- **EXERCISE GOAL**
The listing below contains a span that opens with the line containing "const rim = shapeOf(back);" and closes with the line containing "0, 0, -0.108);". Return that span exactly.

- **SUPPLIED MATERIAL**
===============

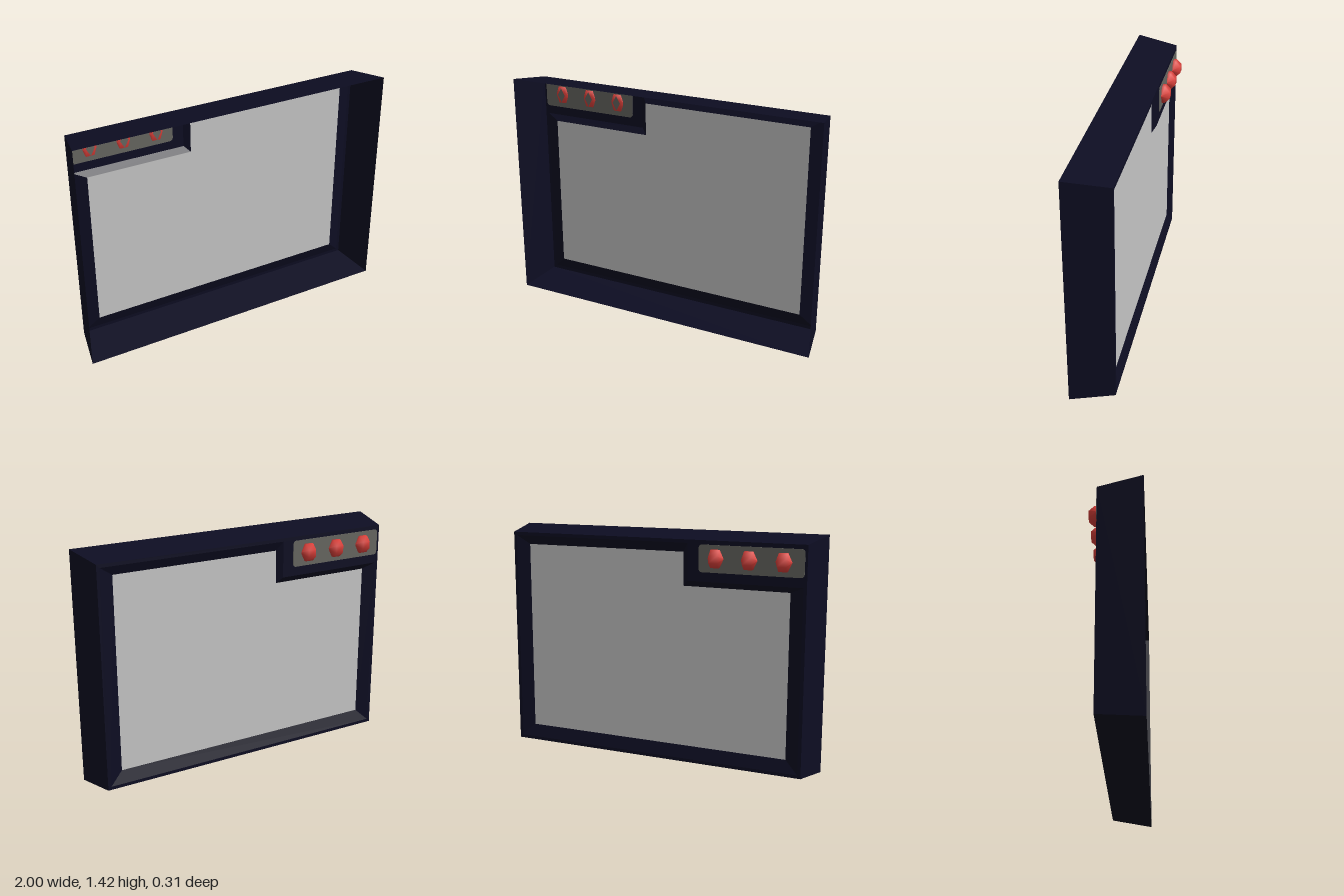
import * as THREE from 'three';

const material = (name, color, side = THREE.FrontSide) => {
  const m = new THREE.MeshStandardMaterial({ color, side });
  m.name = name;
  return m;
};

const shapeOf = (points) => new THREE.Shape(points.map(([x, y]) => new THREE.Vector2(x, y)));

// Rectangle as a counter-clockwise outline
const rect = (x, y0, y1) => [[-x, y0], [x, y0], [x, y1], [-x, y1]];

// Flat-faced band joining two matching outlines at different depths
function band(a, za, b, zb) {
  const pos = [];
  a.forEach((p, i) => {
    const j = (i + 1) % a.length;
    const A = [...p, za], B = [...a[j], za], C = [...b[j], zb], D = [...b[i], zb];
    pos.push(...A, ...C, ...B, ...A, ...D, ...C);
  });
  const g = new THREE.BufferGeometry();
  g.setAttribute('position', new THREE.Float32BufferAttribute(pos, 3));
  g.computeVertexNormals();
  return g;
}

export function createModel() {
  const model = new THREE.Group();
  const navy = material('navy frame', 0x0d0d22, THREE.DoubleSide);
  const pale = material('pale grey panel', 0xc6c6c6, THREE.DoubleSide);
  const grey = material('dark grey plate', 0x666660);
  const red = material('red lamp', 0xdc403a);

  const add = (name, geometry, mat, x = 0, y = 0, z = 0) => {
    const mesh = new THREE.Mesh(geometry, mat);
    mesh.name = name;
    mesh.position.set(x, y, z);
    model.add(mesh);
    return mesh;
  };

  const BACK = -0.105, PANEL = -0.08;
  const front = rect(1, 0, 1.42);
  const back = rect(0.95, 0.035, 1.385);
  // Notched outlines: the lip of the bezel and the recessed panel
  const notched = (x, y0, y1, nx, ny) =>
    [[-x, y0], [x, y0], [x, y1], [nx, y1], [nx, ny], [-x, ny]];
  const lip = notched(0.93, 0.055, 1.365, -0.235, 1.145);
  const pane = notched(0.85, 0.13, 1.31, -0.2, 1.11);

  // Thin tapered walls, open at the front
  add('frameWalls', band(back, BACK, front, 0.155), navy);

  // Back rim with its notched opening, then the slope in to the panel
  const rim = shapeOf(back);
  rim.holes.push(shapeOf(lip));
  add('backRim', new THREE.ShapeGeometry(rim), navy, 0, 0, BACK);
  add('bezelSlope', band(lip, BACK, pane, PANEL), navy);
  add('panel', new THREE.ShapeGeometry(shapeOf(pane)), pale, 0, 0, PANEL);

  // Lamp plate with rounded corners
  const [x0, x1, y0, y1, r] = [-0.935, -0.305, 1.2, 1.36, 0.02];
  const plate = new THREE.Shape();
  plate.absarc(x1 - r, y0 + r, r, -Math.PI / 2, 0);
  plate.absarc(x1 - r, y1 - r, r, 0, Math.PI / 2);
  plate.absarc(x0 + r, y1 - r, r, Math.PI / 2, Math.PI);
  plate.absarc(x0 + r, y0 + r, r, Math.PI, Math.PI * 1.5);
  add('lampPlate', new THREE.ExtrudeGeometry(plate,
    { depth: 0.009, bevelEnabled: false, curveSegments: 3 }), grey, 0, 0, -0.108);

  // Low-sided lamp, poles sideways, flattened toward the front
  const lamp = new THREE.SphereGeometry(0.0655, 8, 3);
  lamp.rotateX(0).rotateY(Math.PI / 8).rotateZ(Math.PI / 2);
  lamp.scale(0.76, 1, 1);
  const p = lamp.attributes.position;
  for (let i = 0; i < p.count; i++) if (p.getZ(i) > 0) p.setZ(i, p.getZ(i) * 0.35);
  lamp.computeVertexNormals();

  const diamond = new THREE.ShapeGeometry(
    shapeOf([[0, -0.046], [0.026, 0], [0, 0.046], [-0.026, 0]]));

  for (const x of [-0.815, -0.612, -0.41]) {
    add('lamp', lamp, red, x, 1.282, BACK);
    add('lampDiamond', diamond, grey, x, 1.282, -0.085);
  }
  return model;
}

===============

- **EXERCISE RESPONSE**
  const rim = shapeOf(back);
  rim.holes.push(shapeOf(lip));
  add('backRim', new THREE.ShapeGeometry(rim), navy, 0, 0, BACK);
  add('bezelSlope', band(lip, BACK, pane, PANEL), navy);
  add('panel', new THREE.ShapeGeometry(shapeOf(pane)), pale, 0, 0, PANEL);

  // Lamp plate with rounded corners
  const [x0, x1, y0, y1, r] = [-0.935, -0.305, 1.2, 1.36, 0.02];
  const plate = new THREE.Shape();
  plate.absarc(x1 - r, y0 + r, r, -Math.PI / 2, 0);
  plate.absarc(x1 - r, y1 - r, r, 0, Math.PI / 2);
  plate.absarc(x0 + r, y1 - r, r, Math.PI / 2, Math.PI);
  plate.absarc(x0 + r, y0 + r, r, Math.PI, Math.PI * 1.5);
  add('lampPlate', new THREE.ExtrudeGeometry(plate,
    { depth: 0.009, bevelEnabled: false, curveSegments: 3 }), grey, 0, 0, -0.108);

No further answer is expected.